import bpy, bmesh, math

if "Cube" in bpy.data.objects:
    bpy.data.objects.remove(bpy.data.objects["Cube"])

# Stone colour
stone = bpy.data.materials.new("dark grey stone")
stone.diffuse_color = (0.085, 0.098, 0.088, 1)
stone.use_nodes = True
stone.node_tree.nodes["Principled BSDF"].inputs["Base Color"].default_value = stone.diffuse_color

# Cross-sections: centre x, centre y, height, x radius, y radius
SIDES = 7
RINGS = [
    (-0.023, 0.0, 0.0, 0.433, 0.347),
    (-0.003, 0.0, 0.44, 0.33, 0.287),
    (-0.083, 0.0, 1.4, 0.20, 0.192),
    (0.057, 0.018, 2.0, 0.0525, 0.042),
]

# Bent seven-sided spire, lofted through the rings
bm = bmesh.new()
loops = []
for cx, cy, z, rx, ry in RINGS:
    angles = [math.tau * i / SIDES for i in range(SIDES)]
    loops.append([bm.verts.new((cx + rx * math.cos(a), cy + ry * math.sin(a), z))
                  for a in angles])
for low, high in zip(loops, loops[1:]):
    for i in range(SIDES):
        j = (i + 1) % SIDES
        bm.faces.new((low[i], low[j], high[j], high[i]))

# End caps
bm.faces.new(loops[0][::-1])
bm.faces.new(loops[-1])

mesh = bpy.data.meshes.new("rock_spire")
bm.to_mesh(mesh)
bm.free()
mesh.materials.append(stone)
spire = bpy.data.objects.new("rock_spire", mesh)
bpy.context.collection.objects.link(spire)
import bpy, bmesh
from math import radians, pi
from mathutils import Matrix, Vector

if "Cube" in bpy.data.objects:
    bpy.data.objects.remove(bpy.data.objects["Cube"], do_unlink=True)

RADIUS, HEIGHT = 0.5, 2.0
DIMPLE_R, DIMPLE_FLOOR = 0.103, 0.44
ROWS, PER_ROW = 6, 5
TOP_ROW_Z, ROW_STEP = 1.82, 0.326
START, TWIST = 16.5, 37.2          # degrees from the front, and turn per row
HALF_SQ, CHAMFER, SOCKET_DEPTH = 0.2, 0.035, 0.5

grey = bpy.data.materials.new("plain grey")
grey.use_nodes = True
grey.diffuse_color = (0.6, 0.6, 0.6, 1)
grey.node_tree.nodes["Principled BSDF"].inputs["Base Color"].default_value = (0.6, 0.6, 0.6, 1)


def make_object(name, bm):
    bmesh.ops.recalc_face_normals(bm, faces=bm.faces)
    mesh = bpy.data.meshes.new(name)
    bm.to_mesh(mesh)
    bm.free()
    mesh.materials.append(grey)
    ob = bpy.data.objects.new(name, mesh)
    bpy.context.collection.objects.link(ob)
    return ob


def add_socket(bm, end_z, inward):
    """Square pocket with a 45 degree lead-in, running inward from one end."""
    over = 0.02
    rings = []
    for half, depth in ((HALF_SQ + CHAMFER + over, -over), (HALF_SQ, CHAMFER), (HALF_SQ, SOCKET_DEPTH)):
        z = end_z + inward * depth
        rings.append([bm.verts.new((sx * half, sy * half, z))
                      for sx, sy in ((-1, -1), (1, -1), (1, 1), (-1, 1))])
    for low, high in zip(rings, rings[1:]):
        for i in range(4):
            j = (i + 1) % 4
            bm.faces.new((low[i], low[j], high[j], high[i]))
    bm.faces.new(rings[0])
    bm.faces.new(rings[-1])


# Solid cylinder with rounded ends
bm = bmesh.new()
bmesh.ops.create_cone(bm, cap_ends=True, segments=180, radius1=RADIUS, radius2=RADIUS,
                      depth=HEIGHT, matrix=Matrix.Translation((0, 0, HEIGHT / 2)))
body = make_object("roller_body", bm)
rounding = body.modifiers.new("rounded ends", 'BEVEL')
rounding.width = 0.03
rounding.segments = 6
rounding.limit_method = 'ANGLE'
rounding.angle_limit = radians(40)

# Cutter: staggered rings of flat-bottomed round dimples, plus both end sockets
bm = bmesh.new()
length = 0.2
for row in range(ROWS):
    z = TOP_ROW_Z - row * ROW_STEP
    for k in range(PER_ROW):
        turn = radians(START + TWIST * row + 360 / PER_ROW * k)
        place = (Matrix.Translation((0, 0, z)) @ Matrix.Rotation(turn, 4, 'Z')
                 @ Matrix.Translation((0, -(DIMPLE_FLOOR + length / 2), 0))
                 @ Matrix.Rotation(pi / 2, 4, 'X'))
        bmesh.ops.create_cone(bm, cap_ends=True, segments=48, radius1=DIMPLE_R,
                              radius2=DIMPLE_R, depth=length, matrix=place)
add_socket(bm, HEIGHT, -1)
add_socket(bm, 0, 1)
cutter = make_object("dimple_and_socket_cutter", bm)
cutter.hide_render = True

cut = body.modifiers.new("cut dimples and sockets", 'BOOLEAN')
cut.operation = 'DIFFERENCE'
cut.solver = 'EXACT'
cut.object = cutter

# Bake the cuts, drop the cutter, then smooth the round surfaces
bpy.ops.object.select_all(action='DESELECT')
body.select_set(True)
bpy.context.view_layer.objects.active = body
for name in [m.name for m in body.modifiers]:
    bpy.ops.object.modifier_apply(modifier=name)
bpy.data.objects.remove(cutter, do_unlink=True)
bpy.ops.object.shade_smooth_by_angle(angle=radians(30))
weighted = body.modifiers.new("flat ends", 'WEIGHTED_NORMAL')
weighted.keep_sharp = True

===============

→ Action item:
Search the entries for the word "segments" and show every line that has it.

→ Task output:
bmesh.ops.create_cone(bm, cap_ends=True, segments=180, radius1=RADIUS, radius2=RADIUS,
rounding.segments = 6
        bmesh.ops.create_cone(bm, cap_ends=True, segments=48, radius1=DIMPLE_R,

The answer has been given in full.